Computerized Order Entry Systems Need Improvement to Avoid Error
side note: As physicians and hospitals continue to adopt new computer systems, care must be taken to avoid new types of errors. In a recent test simulation carried out in 214 U.S. hospitals, more than half of non-fatal errors in physician-entered drug orders failed to trigger a warning. The test simulation allowed hospitals and doctors to identify errors and find ways to improve the system’s warning response. Continued testing and improvement measures such as this are vital if doctors and hospitals are to make use of electronic health records and other new computerized systems. This sort of testing is especially important in avoiding medical malpractice suits and other patient complaints. If your practice or hospital has recently adopted a new computerized system, be sure that it is being thoroughly analyzed and tested for accuracy so that you do not find yourself on the receiving end of a malpractice claim.
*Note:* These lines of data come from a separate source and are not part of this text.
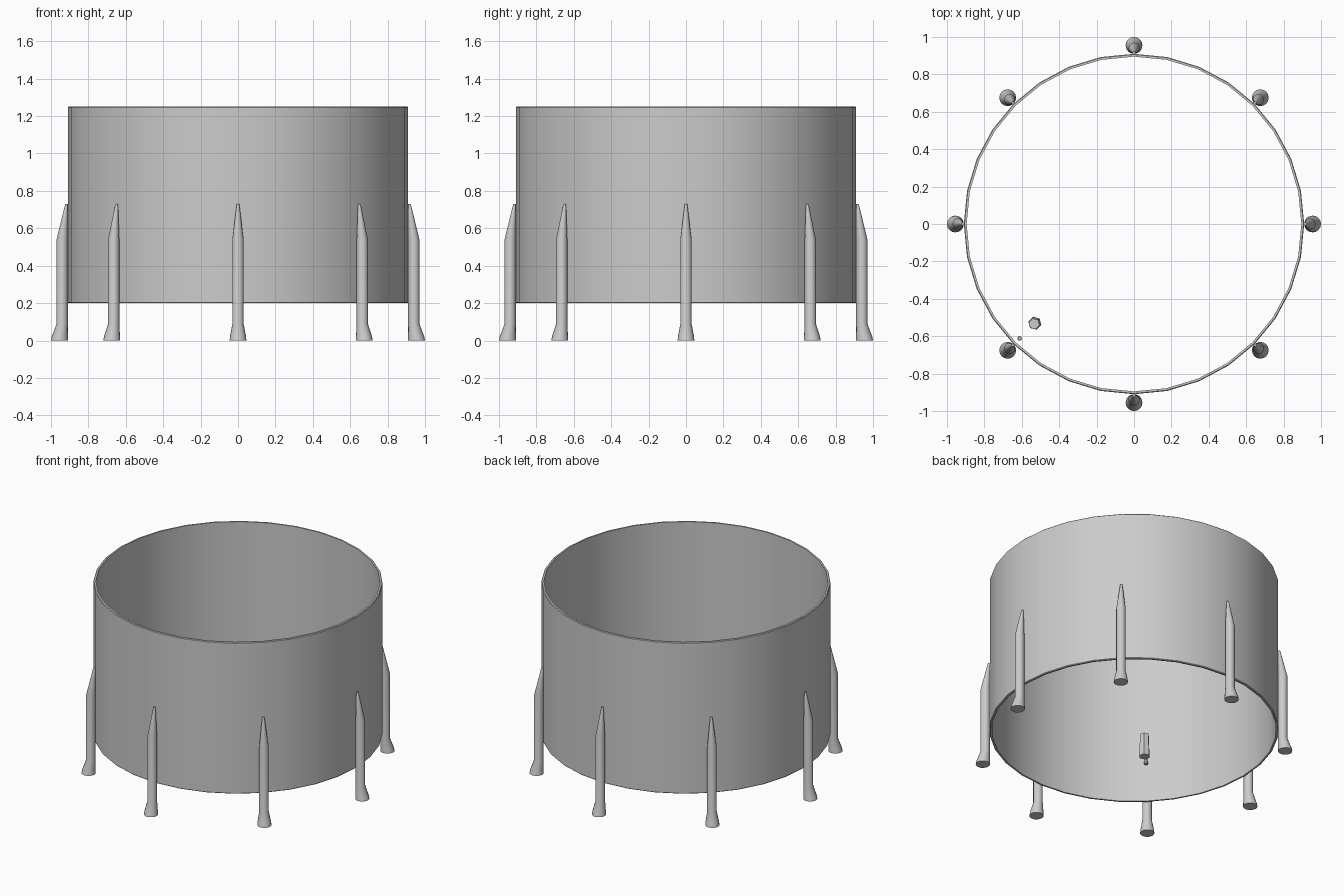
import bpy, bmesh, math
from mathutils import Matrix

cube = bpy.data.objects.get("Cube")
if cube:
    bpy.data.objects.remove(cube)

grey = bpy.data.materials.new("plain grey")
grey.use_nodes = True
colour = (0.6, 0.6, 0.6, 1)
grey.diffuse_color = colour
grey.node_tree.nodes["Principled BSDF"].inputs["Base Color"].default_value = colour

HULL_R = 0.91


def lofted(name, rings, sides, closed=False, angle=0.0):
    """Skin circles given as (centre x, radius, z), then turn about z."""
    bm = bmesh.new()
    loops = []
    for cx, r, z in rings:
        loops.append([bm.verts.new((cx + r * math.cos(2 * math.pi * i / sides),
                                    r * math.sin(2 * math.pi * i / sides), z))
                      for i in range(sides)])
    pairs = list(zip(loops, loops[1:]))
    if closed:
        pairs.append((loops[-1], loops[0]))
    else:
        bm.faces.new(loops[0][::-1])
        bm.faces.new(loops[-1])
    for low, high in pairs:
        for i in range(sides):
            j = (i + 1) % sides
            bm.faces.new((low[i], low[j], high[j], high[i]))
    bm.transform(Matrix.Rotation(angle, 4, "Z"))
    bmesh.ops.recalc_face_normals(bm, faces=bm.faces)
    mesh = bpy.data.meshes.new(name)
    bm.to_mesh(mesh)
    bm.free()
    mesh.materials.append(grey)
    obj = bpy.data.objects.new(name, mesh)
    bpy.context.collection.objects.link(obj)
    bpy.ops.object.select_all(action="DESELECT")
    obj.select_set(True)
    bpy.context.view_layer.objects.active = obj
    bpy.ops.object.shade_smooth_by_angle(angle=math.radians(30))
    return obj


# Open ring hull with slightly softened rims
inner = HULL_R - 0.015
hull = lofted("hull_ring", [(0, inner, 0.2), (0, HULL_R - 0.004, 0.2), (0, HULL_R, 0.204),
                            (0, HULL_R, 1.246), (0, HULL_R - 0.004, 1.25), (0, inner, 1.25)],
              32, closed=True)

# Eight boosters: flared nozzle, straight body and nose, all touching the hull
profile = [(0.045, 0), (0.043, 0.02), (0.03, 0.09), (0.03, 0.54), (0.007, 0.73)]
for k in range(8):
    lofted(f"booster_{k + 1}", [(HULL_R + r, r, z) for r, z in profile], 16,
           angle=k * math.pi / 4)

# Small loose fitting inside the hull, with a little peg by the wall
inside = math.radians(225)
lofted("inner_fitting", [(0.75, 0.036, 0.44), (0.755, 0.03, 0.6)], 6, angle=inside)
lofted("inner_peg", [(0.865, 0.012, 0.45), (0.865, 0.01, 0.49)], 8, angle=inside)
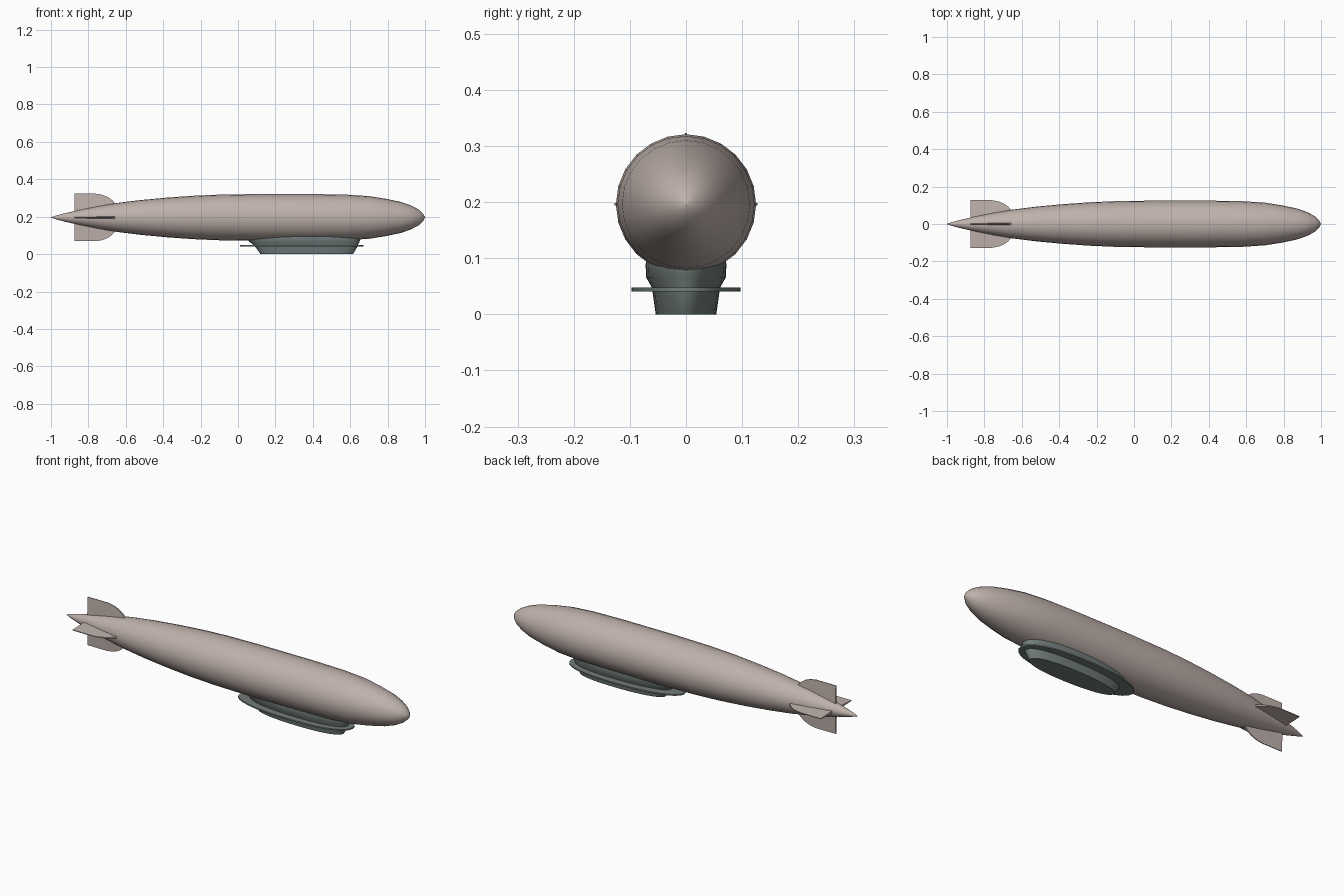
import bpy, bmesh, math
from mathutils import Matrix, Vector

if "Cube" in bpy.data.objects:
    bpy.data.objects.remove(bpy.data.objects["Cube"])

AXIS_Z = 0.196


def material(name, rgb):
    m = bpy.data.materials.new(name)
    m.diffuse_color = (*rgb, 1)
    m.use_nodes = True
    m.node_tree.nodes["Principled BSDF"].inputs["Base Color"].default_value = m.diffuse_color
    return m


def finish(name, bm, mat, angle=35):
    bmesh.ops.recalc_face_normals(bm, faces=bm.faces)
    me = bpy.data.meshes.new(name)
    bm.to_mesh(me)
    bm.free()
    me.materials.append(mat)
    ob = bpy.data.objects.new(name, me)
    bpy.context.collection.objects.link(ob)
    bpy.ops.object.select_all(action='DESELECT')
    ob.select_set(True)
    bpy.context.view_layer.objects.active = ob
    bpy.ops.object.shade_smooth_by_angle(angle=math.radians(angle))
    return ob


def loft(bm, rings, cap=True):
    """Join closed rings of points with quads and cap the ends."""
    loops = [[bm.verts.new(p) for p in r] for r in rings]
    for a, b in zip(loops, loops[1:]):
        n = len(a)
        for i in range(n):
            bm.faces.new((a[i], a[(i + 1) % n], b[(i + 1) % n], b[i]))
    if cap:
        bm.faces.new(loops[0])
        bm.faces.new(loops[-1])


fabric = material("warm_grey_fabric", (0.52, 0.44, 0.41))
metal = material("dark_green_grey_metal", (0.165, 0.205, 0.195))

# Envelope: profile of (x, radius) turned around the long axis
profile = [(-1, 0.001), (-0.97, 0.011), (-0.92, 0.024), (-0.84, 0.042), (-0.75, 0.060),
           (-0.65, 0.077), (-0.52, 0.093), (-0.38, 0.106), (-0.24, 0.116), (-0.1, 0.122),
           (0.1, 0.125), (0.4, 0.125), (0.58, 0.122), (0.7, 0.114), (0.79, 0.100),
           (0.87, 0.083), (0.925, 0.064), (0.965, 0.043), (0.99, 0.020), (1, 0.001)]
SIDES = 24
bm = bmesh.new()
loft(bm, [[(x, r * math.cos(2 * math.pi * i / SIDES), AXIS_Z + r * math.sin(2 * math.pi * i / SIDES))
           for i in range(SIDES)] for x, r in profile])
finish("envelope", bm, fabric, 60)

# Four tail fins, thinner towards the tip
outline = [(-0.875, 0.02), (-0.875, 0.127), (-0.76, 0.127), (-0.725, 0.121),
           (-0.695, 0.109), (-0.672, 0.092), (-0.655, 0.074), (-0.63, 0.05)]
for k, name in enumerate(("top_fin", "right_fin", "bottom_fin", "left_fin")):
    bm = bmesh.new()
    half = lambda r: 0.008 - 0.006 * r / 0.127
    loft(bm, [[(x, s * half(r), r) for x, r in outline] for s in (-1, 1)])
    bm.transform(Matrix.Translation((0, 0, AXIS_Z)) @ Matrix.Rotation(k * math.pi / 2, 4, 'X'))
    finish(name, bm, fabric)


def plan(x0, x1, w, z, n=32):
    """Rounded boat outline between x0 and x1, half width w, fuller at the front."""
    pts = []
    for i in range(n):
        a = 2 * math.pi * i / n
        c, s = math.cos(a), math.sin(a)
        t = math.copysign(abs(c) ** 0.9, c)
        y = w * math.copysign(abs(s) ** 0.9, s) 
        pts.append(((x0 + x1) / 2 + (x1 - x0) / 2 * (t + 0.08 * (1 - t * t)), y, z))
    return pts


# Gondola cabin flaring up into the envelope
bm = bmesh.new()
loft(bm, [plan(0.12, 0.615, 0.054, 0), plan(0.09, 0.64, 0.060, 0.042),
          plan(0.085, 0.64, 0.061, 0.048), plan(0.06, 0.65, 0.071, 0.066),
          plan(0.04, 0.655, 0.072, 0.088), plan(0.04, 0.655, 0.070, 0.105)])
finish("gondola", bm, metal)

# Walkway rim around the gondola
bm = bmesh.new()
loft(bm, [plan(0.01, 0.67, 0.097, 0.041), plan(0.01, 0.67, 0.097, 0.048)])
finish("gondola_rim", bm, metal)
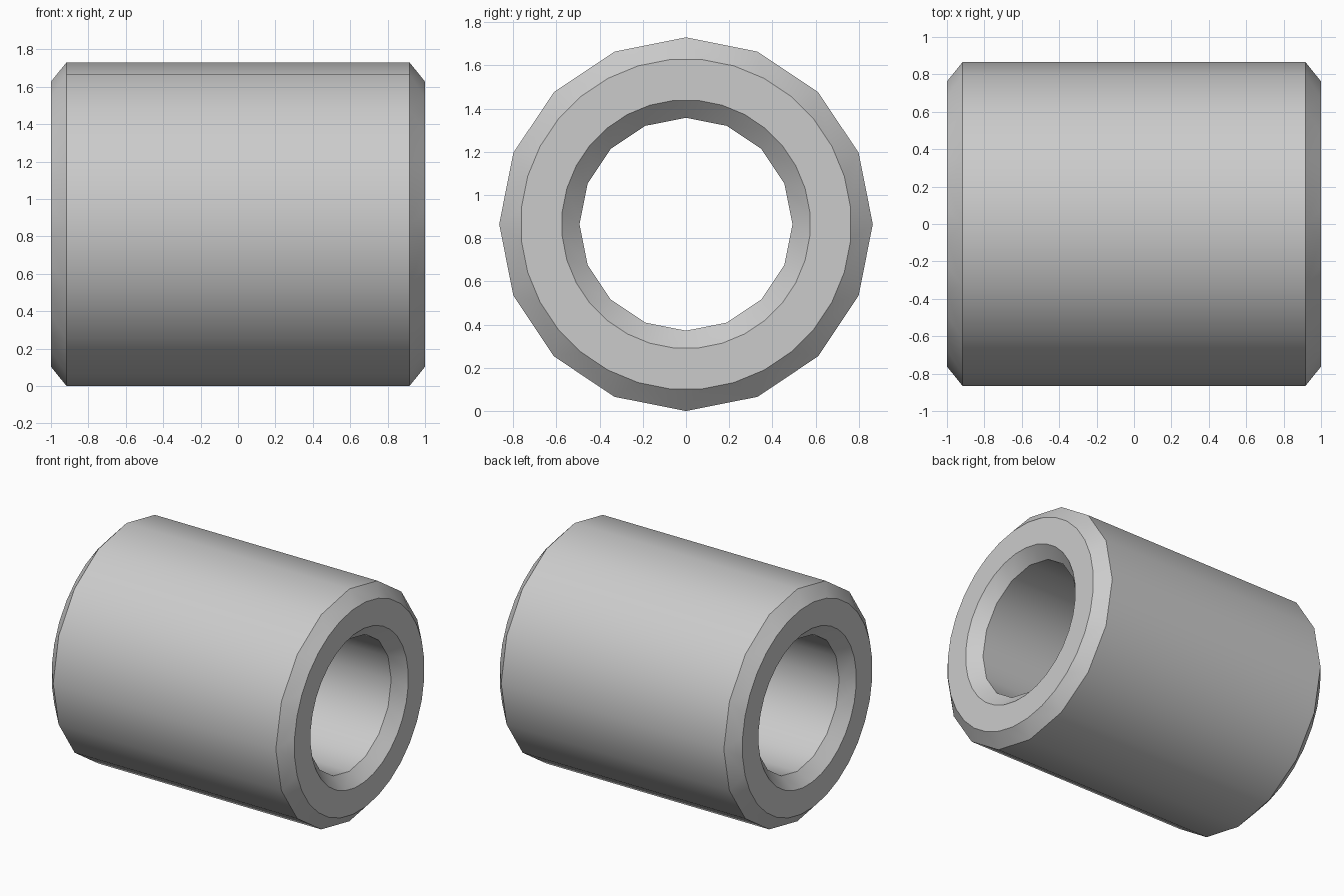
import bpy, bmesh, math

if "Cube" in bpy.data.objects:
    bpy.data.objects.remove(bpy.data.objects["Cube"])

R_OUT, R_BORE = 0.865, 0.493          # 16-sided walls
R_RIM, R_MOUTH = 0.766, 0.576         # 32-sided end-face rings
X_END, X_WALL = 1.0, 0.917
N = 16
Z = R_OUT

bm = bmesh.new()


def ring(x, r, count, offset=0.0):
    return [bm.verts.new((x, r * math.sin(2 * math.pi * (i + offset) / count),
                          Z + r * math.cos(2 * math.pi * (i + offset) / count)))
            for i in range(count)]


def bridge(a, b):
    n = len(a)
    for i in range(n):
        j = (i + 1) % n
        bm.faces.new((a[i], a[j], b[j], b[i]))


def chamfer(coarse, fine):
    # each coarse corner fans to a short fine edge, each coarse side to a quad
    for i in range(N):
        j = (i + 1) % N
        bm.faces.new((coarse[i], fine[2 * i - 1], fine[2 * i]))
        bm.faces.new((coarse[i], fine[2 * i], fine[2 * i + 1], coarse[j]))


# Chamfered ends with flat annular faces
walls = []
for s in (-1, 1):
    outer = ring(s * X_WALL, R_OUT, N)
    rim = ring(s * X_END, R_RIM, 2 * N, 0.5)
    mouth = ring(s * X_END, R_MOUTH, 2 * N, 0.5)
    bore = ring(s * X_WALL, R_BORE, N)
    chamfer(outer, rim)
    bridge(rim, mouth)
    chamfer(bore, mouth)
    walls.append((outer, bore))

# Outer wall and bore
bridge(walls[0][0], walls[1][0])
bridge(walls[0][1], walls[1][1])
bmesh.ops.recalc_face_normals(bm, faces=bm.faces[:])

mesh = bpy.data.meshes.new("bushing")
bm.to_mesh(mesh)
bm.free()
obj = bpy.data.objects.new("bushing", mesh)
bpy.context.collection.objects.link(obj)
bpy.context.view_layer.objects.active = obj
obj.select_set(True)
bpy.ops.object.shade_smooth_by_angle(angle=math.radians(30))
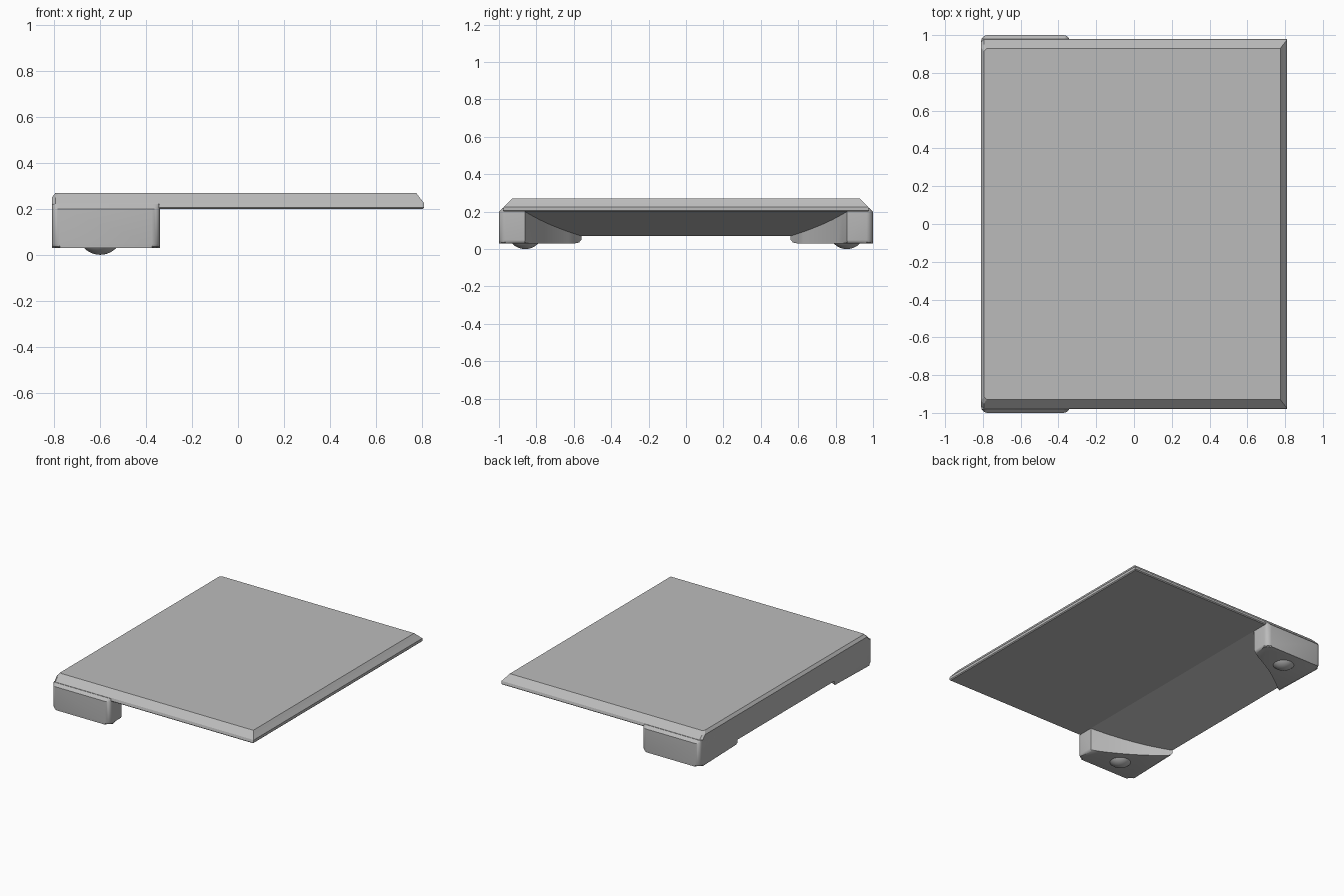
import bpy, bmesh, math
from mathutils import Vector

if "Cube" in bpy.data.objects:
    bpy.data.objects.remove(bpy.data.objects["Cube"])

grey = bpy.data.materials.new("satin grey")
grey.use_nodes = True
COLOUR = (0.5, 0.5, 0.5, 1)
grey.diffuse_color = COLOUR
grey.node_tree.nodes["Principled BSDF"].inputs["Base Color"].default_value = COLOUR

BACK, FRONT, UNDER = -0.81, 0.81, 0.20   # main extents and plate underside


def finish(bm, name, smooth=False):
    bmesh.ops.recalc_face_normals(bm, faces=bm.faces)
    mesh = bpy.data.meshes.new(name)
    bm.to_mesh(mesh)
    bm.free()
    obj = bpy.data.objects.new(name, mesh)
    bpy.context.collection.objects.link(obj)
    mesh.materials.append(grey)
    if smooth:
        bpy.ops.object.select_all(action='DESELECT')
        obj.select_set(True)
        bpy.context.view_layer.objects.active = obj
        bpy.ops.object.shade_smooth_by_angle(angle=math.radians(35))
    return obj


def loft(rings):
    """Skin equal-length rings of points and cap both ends."""
    bm = bmesh.new()
    loops = [[bm.verts.new(p) for p in ring] for ring in rings]
    for a, b in zip(loops, loops[1:]):
        for i in range(len(a)):
            j = (i + 1) % len(a)
            bm.faces.new((a[i], a[j], b[j], b[i]))
    bm.faces.new(loops[0][::-1])
    bm.faces.new(loops[-1])
    return bm


# Top plate with wide side and far-end chamfers and clipped back corners
def plate_ring(z, x0, x1, y, cut=0.015):
    return [(x0, -y + cut, z), (x0 + cut, -y, z), (x1, -y, z),
            (x1, y, z), (x0 + cut, y, z), (x0, y - cut, z)]


finish(loft([plate_ring(UNDER, BACK, FRONT - 0.006, 0.974),
             plate_ring(0.206, BACK, FRONT, 0.98),
             plate_ring(0.225, BACK, FRONT, 0.975),
             plate_ring(0.25, BACK, 0.79, 0.95),
             plate_ring(0.27, BACK + 0.016, 0.775, 0.93)]), "top_plate")

# Sloping web under the plate, between the feet
finish(loft([[(BACK, y, 0.07), (-0.34, y, UNDER), (-0.34, y, 0.21), (BACK, y, 0.21)]
             for y in (-0.93, 0.93)]), "sloped_web")


# Foot outline: rounded outer corners and a gently hollow inner side
def foot_outline():
    r = 0.035
    pts = [Vector((-0.34, 0.86))]
    for cx, start in ((-0.34 - r, 0), (BACK + r, 90)):
        for k in range(7):
            a = math.radians(start + 15 * k)
            pts.append(Vector((cx + r * math.cos(a), 1 - r + r * math.sin(a))))
    end, ctrl = Vector((BACK, 0.56)), Vector((-0.61, 0.74))
    for k in range(10):
        t = k / 10
        pts.append(end * (1 - t) ** 2 + ctrl * 2 * t * (1 - t) + pts[0] * t * t)
    return pts


for side, label in ((-1, "right"), (1, "left")):
    outline = foot_outline()
    bm = loft([[(p.x, side * min(p.y, 1.2 - z), z) for p in outline]
               for z in (0.03, UNDER, 0.22)])
    base = [e for e in bm.edges if all(v.co.z < 0.031 for v in e.verts)]
    bmesh.ops.bevel(bm, geom=base, offset=0.018, segments=2, profile=0.5,
                    affect='EDGES', clamp_overlap=True)
    finish(bm, label + "_foot", True)

    # Domed pad under the foot
    bm = bmesh.new()
    radius = 0.097
    bmesh.ops.create_uvsphere(bm, u_segments=32, v_segments=32, radius=radius)
    bmesh.ops.translate(bm, verts=bm.verts, vec=(-0.6, side * 0.86, radius))
    bmesh.ops.delete(bm, geom=[v for v in bm.verts if v.co.z > 0.045], context='VERTS')
    finish(bm, label + "_pad", True)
In addition, if you or your practice shifts to electronic systems, this may, in the future be a way to lower your malpractice insurance costs.
By Pamela Lewis Dolan, amednews staff
Simulations of computerized physician order entry found a large potential for the systems to miss alerting doctors to medication errors, according to a study by the Leapfrog Group, an employer-backed organization that rates hospitals on patient safety.